WHAT YOU ARE ASKED TO DO: Which lines below fall between the one containing "mesh.name = name;" and the one containing "function rectangle(path, [x0, x1], [y0, y1])"? Repeat them exactly, counting both of those lines, and add nothing else.

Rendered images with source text
###

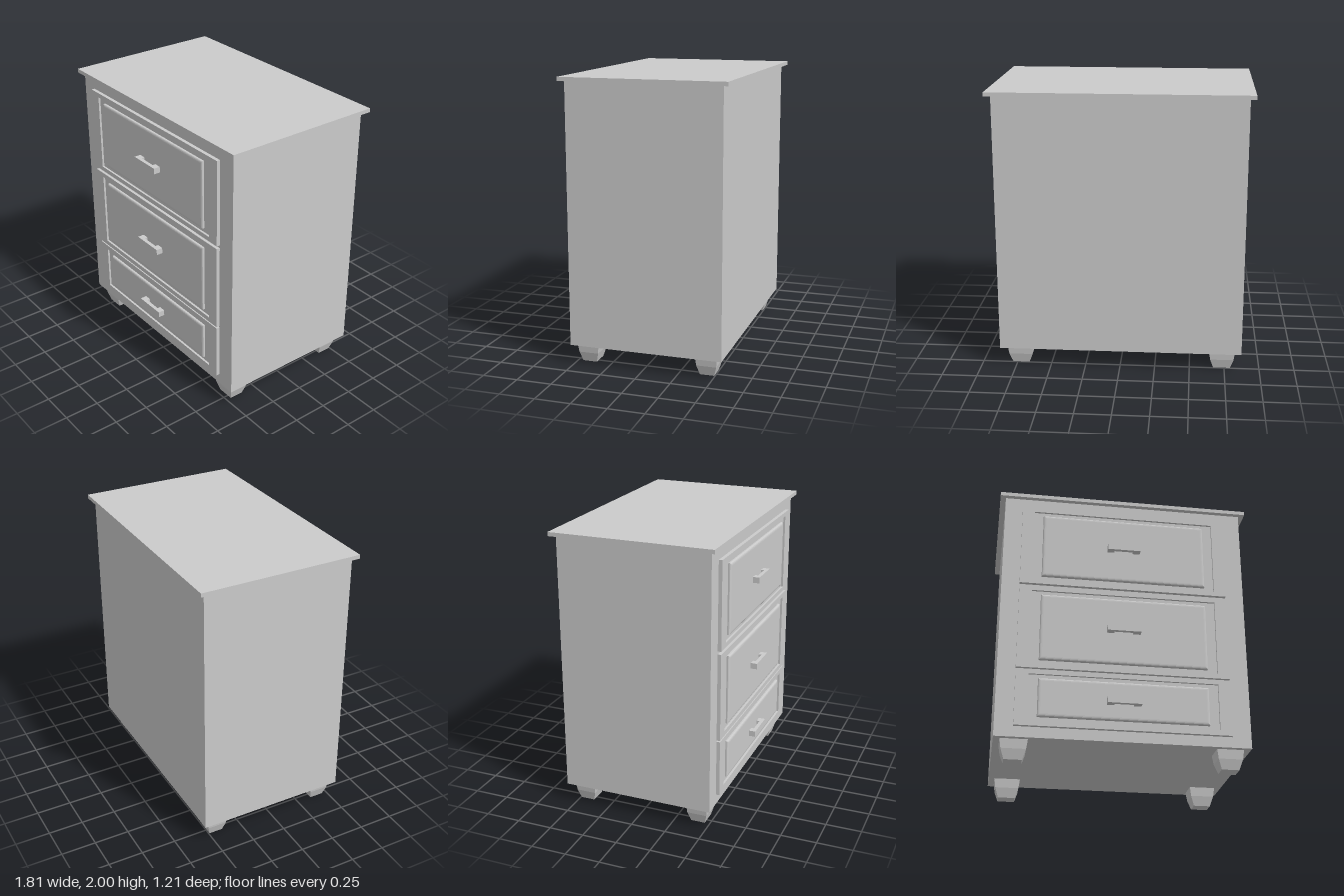
import * as THREE from 'three';

const material = new THREE.MeshStandardMaterial({ color: 0xcccccc });

function addMesh(parent, name, geometry) {
  const mesh = new THREE.Mesh(geometry, material);
  mesh.name = name;
  parent.add(mesh);
  return mesh;
}

// Box given by its minimum and maximum on each axis
function addBox(parent, name, [x0, x1], [y0, y1], [z0, z1]) {
  const mesh = addMesh(parent, name, new THREE.BoxGeometry(x1 - x0, y1 - y0, z1 - z0));
  mesh.position.set((x0 + x1) / 2, (y0 + y1) / 2, (z0 + z1) / 2);
  return mesh;
}

function rectangle(path, [x0, x1], [y0, y1]) {
  path.moveTo(x0, y0);
  path.lineTo(x1, y0);
  path.lineTo(x1, y1);
  path.lineTo(x0, y1);
  path.closePath();
  return path;
}

const FRONT = 0.525; // front plane of the carcass

function createDrawer(name, outer, inner, panel, handleY) {
  const drawer = new THREE.Group();
  drawer.name = name;

  // Frame around the recess
  const shape = rectangle(new THREE.Shape(), [-0.742, 0.73], outer);
  shape.holes.push(rectangle(new THREE.Path(), [-0.655, 0.645], inner));
  const frame = new THREE.ExtrudeGeometry(shape, { depth: 0.025, bevelEnabled: false });
  addMesh(drawer, 'drawerFrame', frame).position.z = FRONT;

  // Recess floor
  addBox(drawer, 'drawerRecess', [-0.655, 0.645], inner, [FRONT, 0.535]);

  // Raised panel with a softly rounded edge
  const raised = new THREE.ExtrudeGeometry(rectangle(new THREE.Shape(), [-0.59, 0.577], panel), {
    depth: 0.02, bevelThickness: 0.01, bevelSize: 0.02, bevelOffset: -0.02, bevelSegments: 4,
  });
  addMesh(drawer, 'raisedPanel', raised).position.z = FRONT;

  // Square bracket handle
  const handle = new THREE.Shape();
  [[-0.127, -0.55], [-0.127, -0.603], [0.107, -0.603], [0.107, -0.55],
    [0.055, -0.55], [0.055, -0.577], [-0.078, -0.577], [-0.078, -0.55]]
    .forEach(([x, y], i) => (i ? handle.lineTo(x, y) : handle.moveTo(x, y)));
  const grip = new THREE.ExtrudeGeometry(handle, { depth: 0.042, bevelEnabled: false });
  grip.rotateX(-Math.PI / 2);
  addMesh(drawer, 'handle', grip).position.y = handleY - 0.021;
  return drawer;
}

export function createModel() {
  const model = new THREE.Group();
  model.name = 'chestOfDrawers';

  addBox(model, 'carcass', [-0.868, 0.864], [0.135, 1.972], [-0.564, FRONT]);
  addBox(model, 'topBoard', [-0.907, 0.905], [1.972, 2], [-0.603, 0.558]);

  // Drawers: outer, recess and panel heights, handle height
  model.add(
    createDrawer('topDrawer', [1.27, 1.89], [1.303, 1.858], [1.333, 1.828], 1.583),
    createDrawer('middleDrawer', [0.625, 1.249], [0.66, 1.215], [0.688, 1.185], 0.94),
    createDrawer('bottomDrawer', [0.21, 0.615], [0.248, 0.58], [0.276, 0.551], 0.404),
  );

  // Tapered four-sided feet
  const profile = [[0, 0], [0.65, 0], [0.9, 0.07], [1, 0.135], [0, 0.135]]
    .map(([r, y]) => new THREE.Vector2(r * Math.SQRT2, y));
  const foot = new THREE.LatheGeometry(profile, 4, Math.PI / 4).toNonIndexed();
  foot.scale(0.093, 1, 0.078);
  foot.computeVertexNormals();
  for (const x of [-0.732, 0.724]) {
    for (const z of [0.413, -0.443]) addMesh(model, 'foot', foot).position.set(x, 0, z);
  }
  return model;
}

###

OUTPUT OF THE TASK:
  mesh.name = name;
  parent.add(mesh);
  return mesh;
}

// Box given by its minimum and maximum on each axis
function addBox(parent, name, [x0, x1], [y0, y1], [z0, z1]) {
  const mesh = addMesh(parent, name, new THREE.BoxGeometry(x1 - x0, y1 - y0, z1 - z0));
  mesh.position.set((x0 + x1) / 2, (y0 + y1) / 2, (z0 + z1) / 2);
  return mesh;
}

function rectangle(path, [x0, x1], [y0, y1]) {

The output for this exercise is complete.